(Excerpts from a dataset)

'''

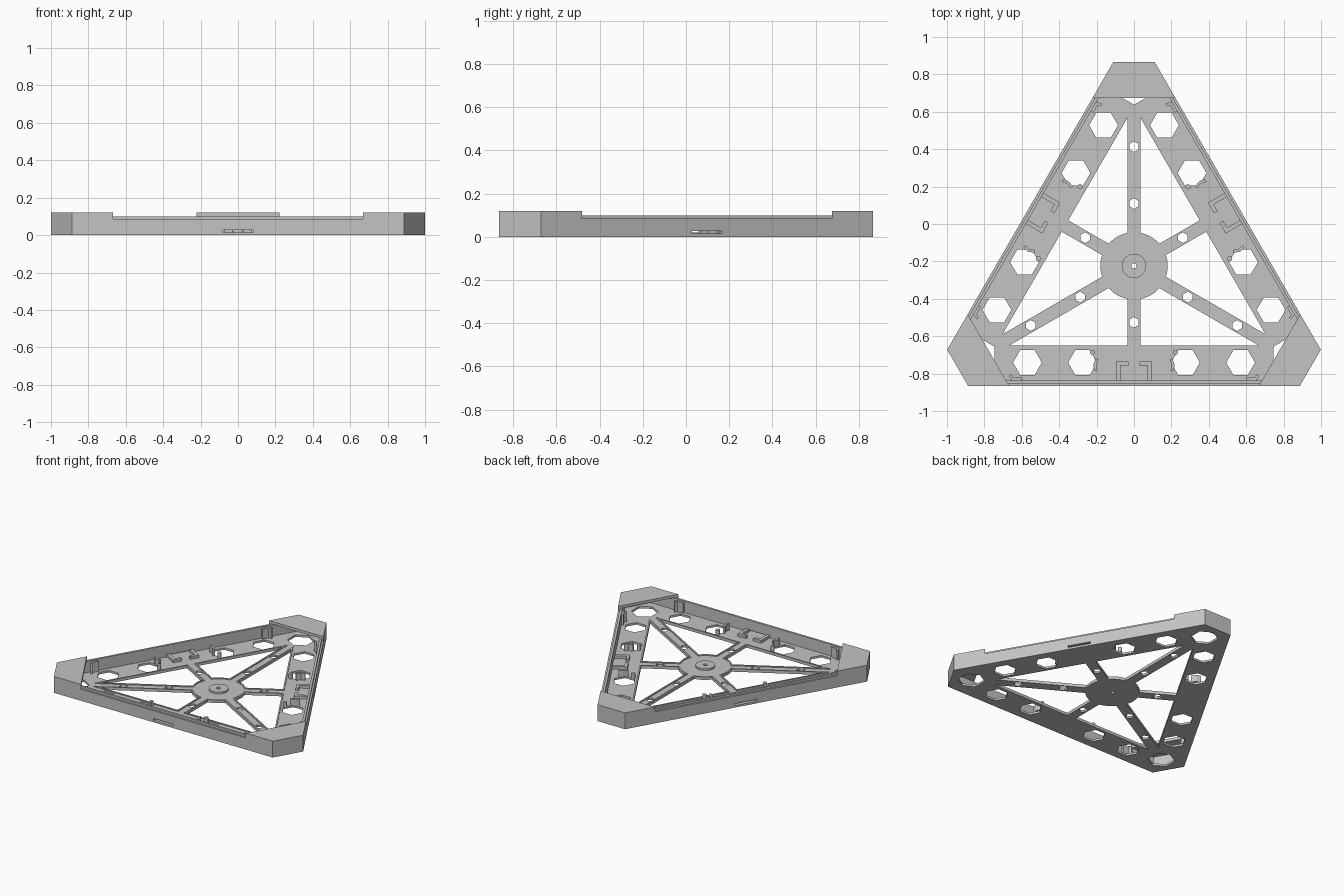
import bpy, bmesh
from math import sin, cos, tan, asin, radians, pi
from mathutils import Vector

if "Cube" in bpy.data.objects:
    bpy.data.objects.remove(bpy.data.objects["Cube"])

grey = bpy.data.materials.new("light_grey")
grey.use_nodes = True
grey.diffuse_color = (0.55, 0.55, 0.55, 1)
grey.node_tree.nodes["Principled BSDF"].inputs["Base Color"].default_value = (0.55, 0.55, 0.55, 1)

CENTRE_Y = -0.224
T30 = tan(radians(30))
FLOOR = 0.015


def flat(name, groups, z0, z1):
    """Extrude outlines; each group is an outer loop followed by its holes."""
    bm = bmesh.new()
    for loops in groups:
        edges = []
        for pts in loops:
            vs = [bm.verts.new((x, y, z0)) for x, y in pts]
            edges += [bm.edges.new((vs[i - 1], vs[i])) for i in range(len(vs))]
        bmesh.ops.triangle_fill(bm, edges=edges, normal=(0, 0, 1))
    res = bmesh.ops.extrude_face_region(bm, geom=bm.faces[:])
    top = [g for g in res["geom"] if isinstance(g, bmesh.types.BMVert)]
    bmesh.ops.translate(bm, verts=top, vec=(0, 0, z1 - z0))
    bmesh.ops.recalc_face_normals(bm, faces=bm.faces[:])
    mesh = bpy.data.meshes.new(name)
    bm.to_mesh(mesh)
    bm.free()
    mesh.materials.append(grey)
    ob = bpy.data.objects.new(name, mesh)
    ob.location.y = CENTRE_Y
    bpy.context.collection.objects.link(ob)
    return ob


def turn(pts, k):
    c, s = cos(k * 2 * pi / 3), sin(k * 2 * pi / 3)
    return [(c * x - s * y, s * x + c * y) for x, y in pts]


def three(pts):
    return [turn(pts, k) for k in range(3)]


def six(pts):
    return three(pts) + three([(-x, y) for x, y in reversed(pts)])


def ngon(x, y, r, n=6, start=0.0):
    return [(x + r * cos(start + 2 * pi * i / n), y + r * sin(start + 2 * pi * i / n))
            for i in range(n)]


def outline(inset=0.0):
    """Triangle with cut corners, moved inward by inset."""
    a, c = 0.641 - inset, 1.089 - inset
    h = (2 * a - c) * T30
    return [p for k in range(3) for p in turn([(h, c), (-h, c)], k)]


def corner(inset, y):
    """Open path round the back corner, starting and ending at height y."""
    a, c = 0.641 - inset, 1.089 - inset
    h, s = (2 * a - c) * T30, (2 * a - y) * T30
    return [(s, y), (h, c), (-h, c), (-s, y)]


def opening(grow=0.0):
    """Window between two neighbouring spokes, the hub and the frame."""
    w, d, r = 0.035 - grow, 0.426 + grow, 0.18 - grow
    n, t = Vector((cos(pi / 6), 0.5)), Vector((-0.5, cos(pi / 6)))
    gap = asin(w / r)
    a0, a1 = pi / 6 + gap, pi / 2 - gap
    arc = [(r * cos(a0 + (a1 - a0) * i / 8), r * sin(a0 + (a1 - a0) * i / 8)) for i in range(9)]
    return arc + [(w, 2 * d - w / T30), tuple(n * d + t * w)]


# Floor plate with windows, hexagonal holes and centre hole
holes = six(opening())
for x in (0.275, 0.57):
    holes += six(ngon(x, -0.517, 0.077))
holes += three(ngon(0, 0.952, 0.09, start=pi / 2))
for y in (0.333, 0.637, -0.302):
    holes += three(ngon(0, y, 0.029, start=pi / 2))
bore = ngon(0, 0, 0.014, 16)
flat("floor_plate", [[outline()] + holes + [bore]], 0, FLOOR)

# Raised rims round the windows
flat("window_rims", [[o, i] for o, i in zip(six(opening(0.01)), six(opening()))], FLOOR, 0.021)

# Hub boss
flat("hub_boss", [[ngon(0, 0, 0.065, 32), bore]], FLOOR, 0.028)

# Outer wall: slotted foot, full band, then a thinner tongue on top
foot = corner(0, 0.39) + corner(0.028, 0.376)[::-1]
flat("wall_foot", [[p] for p in three(foot)], FLOOR, 0.028)
flat("wall_band", [[outline(), outline(0.028)]], 0.028, 0.085)
flat("wall_tongue", [[outline(0.012), outline(0.028)]], 0.085, 0.10)

# Corner walls and caps
CAP_Y = 0.899
collar = corner(0, CAP_Y) + corner(0.012, CAP_Y)[::-1]
flat("corner_walls", [[p] for p in three(collar)], 0.085, 0.10)
flat("corner_caps", [[p] for p in three(corner(0, CAP_Y))], 0.10, 0.12)

# Low angle brackets in the middle of each side
angle = [(0.03, -0.511), (0.095, -0.511), (0.095, -0.614), (0.072, -0.614),
         (0.072, -0.533), (0.03, -0.533)]
flat("angle_brackets", [[p] for p in six(angle)], FLOOR, 0.035)

# Tall end brackets beside the caps
end = [(0.60, -0.614), (0.60, -0.598), (0.645, -0.598), (0.655, -0.58),
       (0.667, -0.587), (0.655, -0.614)]
flat("end_brackets", [[p] for p in six(end)], FLOOR, 0.09)

# Clips and pegs by the inner hexagonal holes
clip = [(0.19, -0.50), (0.205, -0.495), (0.218, -0.53), (0.212, -0.56), (0.195, -0.56), (0.202, -0.53)]
flat("clips", [[p] for p in six(clip)], FLOOR, 0.065)
flat("pegs", [[p] for p in six(ngon(0.222, -0.462, 0.014, 12))], FLOOR, 0.05)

'''

* [Assignment]
In the reply, give again exactly the lines from the beginning of the entries above through the line with "grey.diffuse_color = (0.55, 0.55, 0.55, 1)"; pictures stay out.

* [Solution for this exercise]
import bpy, bmesh
from math import sin, cos, tan, asin, radians, pi
from mathutils import Vector

if "Cube" in bpy.data.objects:
    bpy.data.objects.remove(bpy.data.objects["Cube"])

grey = bpy.data.materials.new("light_grey")
grey.use_nodes = True
grey.diffuse_color = (0.55, 0.55, 0.55, 1)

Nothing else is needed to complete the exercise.